Set down every entry exactly as it stands, omitting any picture.

Saved data entries -
..........

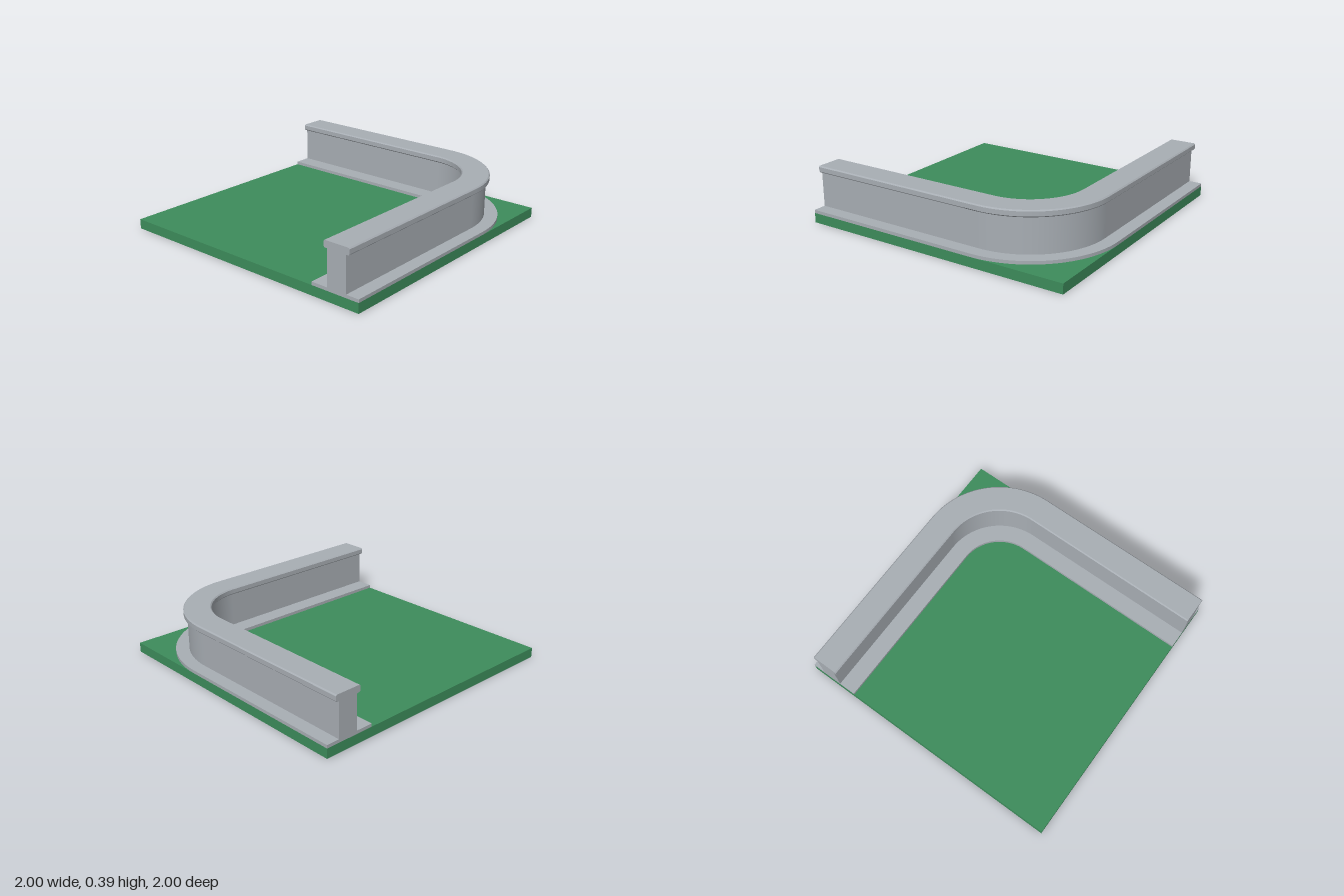
import * as THREE from 'three';

const BEND = 0.33; // bend centre is (BEND, -BEND); straights run to the tile edges
const ARC_STEPS = 32;

// Stations along the bend: direction angle plus the straight end points
function stations() {
  const list = [{ a: Math.PI / 2, start: true }];
  for (let i = 0; i <= ARC_STEPS; i++) list.push({ a: (Math.PI / 2) * (1 - i / ARC_STEPS) });
  list.push({ a: 0, end: true });
  return list;
}

// Sweep a counter-clockwise [distance, height] profile round the corner
function sweep(profile) {
  const pos = [], nor = [], idx = [];
  const path = stations();
  const place = (s, u, y) => {
    if (s.start) return [-1, y, -u];
    if (s.end) return [u, y, 1];
    return [BEND + Math.cos(s.a) * (u - BEND), y, -BEND - Math.sin(s.a) * (u - BEND)];
  };
  // Each profile edge is its own strip: sharp across, smooth along
  profile.forEach(([u0, y0], i) => {
    const [u1, y1] = profile[(i + 1) % profile.length];
    const len = Math.hypot(u1 - u0, y1 - y0);
    const nu = (y1 - y0) / len, ny = (u0 - u1) / len;
    path.forEach((s, j) => {
      const b = pos.length / 3;
      pos.push(...place(s, u0, y0), ...place(s, u1, y1));
      for (let k = 0; k < 2; k++) nor.push(nu * Math.cos(s.a), ny, -nu * Math.sin(s.a));
      if (j < path.length - 1) idx.push(b, b + 2, b + 1, b + 1, b + 2, b + 3);
    });
  });
  // Flat closed ends
  const tris = THREE.ShapeUtils.triangulateShape(profile.map(([u, y]) => new THREE.Vector2(u, y)), []);
  for (const s of [path[0], path[path.length - 1]]) {
    const b = pos.length / 3;
    for (const [u, y] of profile) {
      pos.push(...place(s, u, y));
      nor.push(s.start ? -1 : 0, 0, s.start ? 0 : 1);
    }
    for (const [p, q, r] of tris) idx.push(b + p, b + (s.start ? r : q), b + (s.start ? q : r));
  }
  const g = new THREE.BufferGeometry();
  g.setAttribute('position', new THREE.Float32BufferAttribute(pos, 3));
  g.setAttribute('normal', new THREE.Float32BufferAttribute(nor, 3));
  g.setIndex(idx);
  // Make every triangle face the way its normal points
  const v = [0, 1, 2].map(() => new THREE.Vector3()), n = new THREE.Vector3();
  for (let t = 0; t < idx.length; t += 3) {
    v.forEach((p, k) => p.fromBufferAttribute(g.attributes.position, idx[t + k]));
    n.fromBufferAttribute(g.attributes.normal, idx[t]);
    if (v[1].sub(v[0]).cross(v[2].sub(v[0])).dot(n) < 0) {
      const swap = g.index.getX(t + 1);
      g.index.setX(t + 1, g.index.getX(t + 2));
      g.index.setX(t + 2, swap);
    }
  }
  return g;
}

const band = (u0, u1, y0, y1) => [[u0, y0], [u1, y0], [u1, y1], [u0, y1]];

export function createModel() {
  const group = new THREE.Group();
  const grass = new THREE.MeshStandardMaterial({ color: 0x3d8c5b });
  grass.name = 'grass green';
  const stone = new THREE.MeshStandardMaterial({ color: 0xa8aeb4 });
  stone.name = 'stone grey';
  const add = (name, geometry, material) => {
    const mesh = new THREE.Mesh(geometry, material);
    mesh.name = name;
    group.add(mesh);
    return mesh;
  };

  // Square ground tile
  add('groundTile', new THREE.BoxGeometry(2, 0.07, 2), grass).position.y = 0.035;

  // Footing, wall and coping follow the same bend
  add('footing', sweep(band(0.635, 1, 0.07, 0.093)), stone);
  add('wall', sweep(band(0.76, 0.905, 0.093, 0.345)), stone);
  const c = 0.008; // softened coping edges
  add('coping', sweep([
    [0.733 + c, 0.345], [0.93 - c, 0.345], [0.93, 0.345 + c], [0.93, 0.393 - c],
    [0.93 - c, 0.393], [0.733 + c, 0.393], [0.733, 0.393 - c], [0.733, 0.345 + c],
  ]), stone);
  return group;
}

..........

Response to this exercise -
import * as THREE from 'three';

const BEND = 0.33; // bend centre is (BEND, -BEND); straights run to the tile edges
const ARC_STEPS = 32;

// Stations along the bend: direction angle plus the straight end points
function stations() {
  const list = [{ a: Math.PI / 2, start: true }];
  for (let i = 0; i <= ARC_STEPS; i++) list.push({ a: (Math.PI / 2) * (1 - i / ARC_STEPS) });
  list.push({ a: 0, end: true });
  return list;
}

// Sweep a counter-clockwise [distance, height] profile round the corner
function sweep(profile) {
  const pos = [], nor = [], idx = [];
  const path = stations();
  const place = (s, u, y) => {
    if (s.start) return [-1, y, -u];
    if (s.end) return [u, y, 1];
    return [BEND + Math.cos(s.a) * (u - BEND), y, -BEND - Math.sin(s.a) * (u - BEND)];
  };
  // Each profile edge is its own strip: sharp across, smooth along
  profile.forEach(([u0, y0], i) => {
    const [u1, y1] = profile[(i + 1) % profile.length];
    const len = Math.hypot(u1 - u0, y1 - y0);
    const nu = (y1 - y0) / len, ny = (u0 - u1) / len;
    path.forEach((s, j) => {
      const b = pos.length / 3;
      pos.push(...place(s, u0, y0), ...place(s, u1, y1));
      for (let k = 0; k < 2; k++) nor.push(nu * Math.cos(s.a), ny, -nu * Math.sin(s.a));
      if (j < path.length - 1) idx.push(b, b + 2, b + 1, b + 1, b + 2, b + 3);
    });
  });
  // Flat closed ends
  const tris = THREE.ShapeUtils.triangulateShape(profile.map(([u, y]) => new THREE.Vector2(u, y)), []);
  for (const s of [path[0], path[path.length - 1]]) {
    const b = pos.length / 3;
    for (const [u, y] of profile) {
      pos.push(...place(s, u, y));
      nor.push(s.start ? -1 : 0, 0, s.start ? 0 : 1);
    }
    for (const [p, q, r] of tris) idx.push(b + p, b + (s.start ? r : q), b + (s.start ? q : r));
  }
  const g = new THREE.BufferGeometry();
  g.setAttribute('position', new THREE.Float32BufferAttribute(pos, 3));
  g.setAttribute('normal', new THREE.Float32BufferAttribute(nor, 3));
  g.setIndex(idx);
  // Make every triangle face the way its normal points
  const v = [0, 1, 2].map(() => new THREE.Vector3()), n = new THREE.Vector3();
  for (let t = 0; t < idx.length; t += 3) {
    v.forEach((p, k) => p.fromBufferAttribute(g.attributes.position, idx[t + k]));
    n.fromBufferAttribute(g.attributes.normal, idx[t]);
    if (v[1].sub(v[0]).cross(v[2].sub(v[0])).dot(n) < 0) {
      const swap = g.index.getX(t + 1);
      g.index.setX(t + 1, g.index.getX(t + 2));
      g.index.setX(t + 2, swap);
    }
  }
  return g;
}

const band = (u0, u1, y0, y1) => [[u0, y0], [u1, y0], [u1, y1], [u0, y1]];

export function createModel() {
  const group = new THREE.Group();
  const grass = new THREE.MeshStandardMaterial({ color: 0x3d8c5b });
  grass.name = 'grass green';
  const stone = new THREE.MeshStandardMaterial({ color: 0xa8aeb4 });
  stone.name = 'stone grey';
  const add = (name, geometry, material) => {
    const mesh = new THREE.Mesh(geometry, material);
    mesh.name = name;
    group.add(mesh);
    return mesh;
  };

  // Square ground tile
  add('groundTile', new THREE.BoxGeometry(2, 0.07, 2), grass).position.y = 0.035;

  // Footing, wall and coping follow the same bend
  add('footing', sweep(band(0.635, 1, 0.07, 0.093)), stone);
  add('wall', sweep(band(0.76, 0.905, 0.093, 0.345)), stone);
  const c = 0.008; // softened coping edges
  add('coping', sweep([
    [0.733 + c, 0.345], [0.93 - c, 0.345], [0.93, 0.345 + c], [0.93, 0.393 - c],
    [0.93 - c, 0.393], [0.733 + c, 0.393], [0.733, 0.393 - c], [0.733, 0.345 + c],
  ]), stone);
  return group;
}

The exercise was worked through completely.